The People’s Bank of China (PBOC) revealed the holding and transaction limit structures being applied to the wallets currently being used in its eCNY central bank digital currency (CBDC) pilots. There are anonymous wallets that can be registered with only a mobile phone number, with maximum holding limits of 10,000 yuan, single transaction limits of 2,000 yuan, and daily cumulative payment limits of 5,000 yuan. And then there are less anonymous wallets with holding limits of 500,000 yuan, single transaction limits of 50,0000 yuan, and daily cumulative payment limits of 100,000 yuan, requiring that the users link the wallets to a bank account and meet full know-your-customer (KYC) requirements.
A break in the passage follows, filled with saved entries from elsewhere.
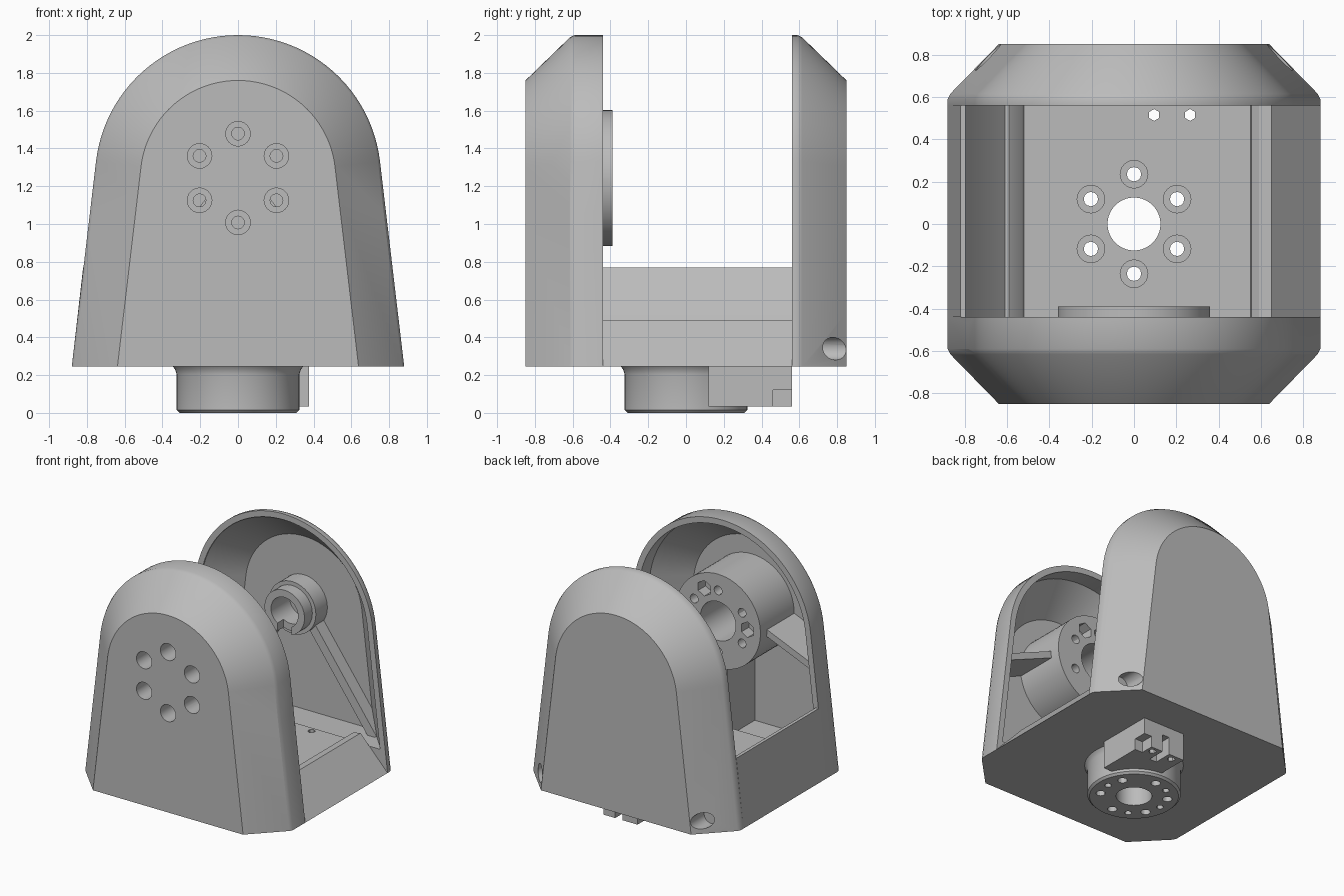
import bpy, bmesh, math
from mathutils import Matrix, Vector

cube = bpy.data.objects.get("Cube")
if cube:
    bpy.data.objects.remove(cube, do_unlink=True)

GREY = (0.5, 0.5, 0.5, 1)
grey = bpy.data.materials.new("grey plastic")
grey.use_nodes = True
grey.diffuse_color = GREY
grey.node_tree.nodes["Principled BSDF"].inputs["Base Color"].default_value = GREY

FLOOR, BASE, AXIS_Z, RADIUS = 0.42, 0.245, 1.243, 0.757
TILT = math.radians(6.7)


def make(name, bm):
    bmesh.ops.recalc_face_normals(bm, faces=bm.faces)
    mesh = bpy.data.meshes.new(name)
    bm.to_mesh(mesh)
    bm.free()
    mesh.materials.append(grey)
    obj = bpy.data.objects.new(name, mesh)
    bpy.context.collection.objects.link(obj)
    return obj


def loft(name, rings):
    bm = bmesh.new()
    rows = [[bm.verts.new(p) for p in ring] for ring in rings]
    n = len(rows[0])
    for a, b in zip(rows, rows[1:]):
        for i in range(n):
            j = (i + 1) % n
            bm.faces.new((a[i], a[j], b[j], b[i]))
    bm.faces.new(rows[0])
    bm.faces.new(rows[-1])
    return make(name, bm)


def cylinder(name, r, a, b, segments=32):
    a, b = Vector(a), Vector(b)
    turn = (b - a).to_track_quat("Z", "Y").to_matrix().to_4x4()
    bm = bmesh.new()
    bmesh.ops.create_cone(bm, cap_ends=True, segments=segments, radius1=r, radius2=r,
                          depth=(b - a).length, matrix=Matrix.Translation((a + b) / 2) @ turn)
    return make(name, bm)


def box(name, lo, hi):
    lo, hi = Vector(lo), Vector(hi)
    bm = bmesh.new()
    bmesh.ops.create_cube(bm, size=1, matrix=Matrix.Translation((lo + hi) / 2)
                          @ Matrix.Diagonal((*(hi - lo), 1)))
    return make(name, bm)


def combine(obj, tool, operation="DIFFERENCE"):
    mod = obj.modifiers.new("boolean", "BOOLEAN")
    mod.object, mod.operation, mod.solver = tool, operation, "EXACT"
    bpy.context.view_layer.objects.active = obj
    bpy.ops.object.modifier_apply(modifier=mod.name)
    bpy.data.objects.remove(tool, do_unlink=True)


def arch(y, inset, bottom):
    """Tapered arch outline, inset from the outer edge."""
    r = RADIUS - inset
    pts = []
    for i in range(49):
        a = TILT + (math.pi - 2 * TILT) * i / 48
        pts.append((r * math.cos(a), y, AXIS_Z + r * math.sin(a)))
    w = 0.88 - inset / math.cos(TILT) - (bottom - BASE) * math.tan(TILT)
    return [(w, y, bottom)] + pts + [(-w, y, bottom)]


def shell_solid(name, side, inner):
    steps = [(inner, 0), (0.59, 0), (0.615, 0.012), (0.85, 0.24)]
    return loft(name, [arch(side * y, d, BASE) for y, d in steps])


def cover(name, side, inner, bottom):
    obj = shell_solid(name, side, inner)
    steps = [(inner - 0.1, 0.045), (0.57, 0.045), (0.8, 0.26)]
    combine(obj, loft("cavity", [arch(side * y, d, bottom) for y, d in steps]))
    return obj


def bar(name, a, b, width, y0, y1):
    """Straight rib between two (x, z) points."""
    a, b = Vector(a), Vector(b)
    n = (b - a).normalized().orthogonal() * width / 2
    return loft(name, [[(p.x, y, p.y) for p in (a + n, b + n, b - n, a - n)] for y in (y0, y1)])


def ring(count, r=0.235, start=90):
    for i in range(count):
        a = math.radians(start + 360 * i / count)
        yield r * math.cos(a), r * math.sin(a)


# Front cover with its large hub and stiffening ribs
front = cover("front_cover", -1, 0.44, 0.33)
for ends in [((0, 0.3), (0, 1))] + [((s * 0.3, 1.24), (s * 0.78, 1.04)) for s in (-1, 1)]:
    rib = bar("rib", *ends, 0.05, -0.84, -0.47)
    combine(rib, shell_solid("limit", -1, 0.44), "INTERSECT")
    combine(front, rib, "UNION")
hub = cylinder("hub", 0.36, (0, -0.83, AXIS_Z), (0, -0.39, AXIS_Z), 64)
combine(front, hub, "UNION")
combine(front, cylinder("bore", 0.15, (0, -0.78, AXIS_Z), (0, -0.3, AXIS_Z)))
for x, z in ring(6):
    z += AXIS_Z
    combine(front, cylinder("counterbore", 0.065, (x, -0.9, z), (x, -0.5, z), 24))
    combine(front, cylinder("bolt_hole", 0.034, (x, -0.6, z), (x, -0.3, z), 12))
for angle in (62, 180):
    x, z = next(ring(1, 0.25, angle))
    combine(front, cylinder("window", 0.06, (x, -0.48, z + AXIS_Z), (x, -0.3, z + AXIS_Z), 6))

# Back cover with bearing stub, diagonal ribs and corner screw holes
back = cover("back_cover", 1, 0.56, 0.41)
for s in (-1, 1):
    rib = bar("rib", (s * 0.08, 1.2), (s * 0.66, 0.4), 0.07, 0.7, 0.84)
    combine(rib, shell_solid("limit", 1, 0.56), "INTERSECT")
    combine(back, rib, "UNION")
for r, y in ((0.2, 0.66), (0.17, 0.565)):
    combine(back, cylinder("stub", r, (0, y, AXIS_Z), (0, 0.82, AXIS_Z), 48), "UNION")
combine(back, cylinder("bore", 0.115, (0, 0.5, AXIS_Z), (0, 0.79, AXIS_Z)))
combine(back, box("notch", (-0.06, 0.5, 1), (0.06, 0.64, AXIS_Z)))
for s in (-1, 1):
    combine(back, cylinder("screw_hole", 0.06, (s * 0.69, 0.68, 0.34), (s * 0.69, 0.9, 0.34), 24))

# Floor between the covers: tall left-hand wall, low sloped wall opposite
section = [(-0.88, BASE), (-0.82, 0.77), (-0.795, 0.77), (-0.7, 0.6), (-0.61, 0.49),
           (-0.59, 0.49), (-0.53, 0.44), (-0.52, FLOOR), (0.55, FLOOR), (0.555, 0.45),
           (0.59, 0.48), (0.65, 0.49), (0.88, BASE)]
base = loft("base_floor", [[(x, y, z) for x, z in section] for y in (-0.44, 0.56)])

# Round boss under the floor, and the connector block beside it
profile = [(0.31, 0), (0.325, 0.015), (0.325, 0.205), (0.333, 0.23), (0.355, 0.26)]
boss = loft("mounting_boss", [[(x, y, z) for x, y in ring(64, r)] for r, z in profile])
plug = box("plug", (0.02, 0.12, 0.035), (0.375, 0.56, 0.26))
combine(plug, box("slot", (0.15, 0.42, 0), (0.21, 0.6, 0.17)))
combine(plug, box("corner", (0.31, 0.46, 0), (0.4, 0.6, 0.12)))
combine(boss, plug, "UNION")
combine(base, boss, "UNION")

# Bores through floor and boss
combine(base, cylinder("shaft_bore", 0.125, (0, 0, -0.1), (0, 0, 0.6), 48))
for x, y in ring(6):
    combine(base, cylinder("bolt_hole", 0.034, (x, y, -0.1), (x, y, 0.6), 12))
    combine(base, cylinder("counterbore", 0.065, (x, y, 0.2), (x, y, 0.6), 24))
for angle in (0, 120, 180, 240):
    x, y = next(ring(1, 0.235, angle))
    combine(base, cylinder("pin_hole", 0.025, (x, y, -0.1), (x, y, 0.1), 12))
for x in (0.095, 0.265):
    combine(base, cylinder("plug_hole", 0.028, (x, 0.515, -0.1), (x, 0.515, 0.6), 6))

for obj in (front, back, base):
    bpy.ops.object.select_all(action="DESELECT")
    obj.select_set(True)
    bpy.context.view_layer.objects.active = obj
    bpy.ops.object.shade_smooth_by_angle(angle=math.radians(30))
Also users can open sub-wallets to limit payments, set up conditional payments, and control information sharing.
On June 9 the El Salvador parliament passed President Nayib Bukele’s bill to make Bitcoin (BTC) legal tender in the country. The law will allow citizens to pay for goods and services in Bitcoin, and the government will guarantee the convertibility of Bitcoin into dollars at the time of any given transaction. This is made possible by a $150-million trust established by El Salvador’s Bandesal development bank. In essence, the government will buy BTC from locals if they wish to receive dollars instead of BTC.
Frances Coppola opines that adopting BTC potentially gives El Salvador the hard-currency peg and monetary discipline it needs, while breaking its monetary and fiscal policy dependence on the US. It’s not total monetary sovereignty, but it’s an improvement on the present situation. However, some of the details bring into question how much de-dollarizing is really going to happen here. The El Salvador government will be working with digital wallet developer Strike to build the financial infrastructure needed to make its BTC all of this this a reality.
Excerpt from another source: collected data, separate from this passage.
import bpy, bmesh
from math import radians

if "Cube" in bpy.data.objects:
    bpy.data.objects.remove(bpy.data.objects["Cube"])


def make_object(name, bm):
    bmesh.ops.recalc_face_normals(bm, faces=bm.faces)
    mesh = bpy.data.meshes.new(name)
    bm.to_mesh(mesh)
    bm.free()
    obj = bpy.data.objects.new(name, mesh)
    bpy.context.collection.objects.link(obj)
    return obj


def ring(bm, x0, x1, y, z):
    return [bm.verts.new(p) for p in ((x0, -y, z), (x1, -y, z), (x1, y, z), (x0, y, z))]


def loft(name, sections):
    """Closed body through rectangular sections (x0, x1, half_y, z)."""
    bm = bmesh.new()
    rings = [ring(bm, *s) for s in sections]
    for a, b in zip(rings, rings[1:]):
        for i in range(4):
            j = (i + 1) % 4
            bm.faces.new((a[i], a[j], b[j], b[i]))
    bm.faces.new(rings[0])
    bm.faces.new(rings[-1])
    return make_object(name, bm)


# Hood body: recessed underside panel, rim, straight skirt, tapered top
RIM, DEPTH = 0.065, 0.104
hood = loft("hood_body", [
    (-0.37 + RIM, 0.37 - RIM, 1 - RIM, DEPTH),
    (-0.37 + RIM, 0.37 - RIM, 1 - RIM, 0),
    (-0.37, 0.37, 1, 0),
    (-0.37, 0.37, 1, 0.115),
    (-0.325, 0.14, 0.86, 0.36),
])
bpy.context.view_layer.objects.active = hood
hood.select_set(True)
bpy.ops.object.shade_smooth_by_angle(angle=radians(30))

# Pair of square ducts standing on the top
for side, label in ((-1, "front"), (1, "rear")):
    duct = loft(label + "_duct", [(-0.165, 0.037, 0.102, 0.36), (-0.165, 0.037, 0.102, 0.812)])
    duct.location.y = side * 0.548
In March 2021 Strike launched a beta pilot of its Strike Global mobile payment app in El Salvador, after which it quickly became the country’s number one downloaded app. The app is aimed at facilitating incoming USD remittance payments which account for more than 20% of El Salvador’s GDP. However, although Strike Global uses BTC as the app’s “plumbing” layer, it actually leaves the the end user with flaky USD-pegged USDT stablecoins. (“Flaky” because of the many questions surrounding the composition of the reserves that the issuer (Tether) holds against outstanding USDT.)
Strike claims that an El Salvador user can simply go to a BTC ATM or local Bitcoin teller and receive real US dollars, but apparently there are only two BTC ATMs in the country.
David Gerard hypothesizes that Bukele likely wants to get hold of the dollars coming in as remittances — if Strike doesn’t just keep them all — and adding tethers to the economy in place of dollars would allow him to effectively print money that he couldn’t print otherwise.
*For those interested in intra-day updates and news that didn’t make the Daily Digest cut, please check out my Diigo fintech bookmarks: https://www.diigo.com/user/kiffmeister/Fintech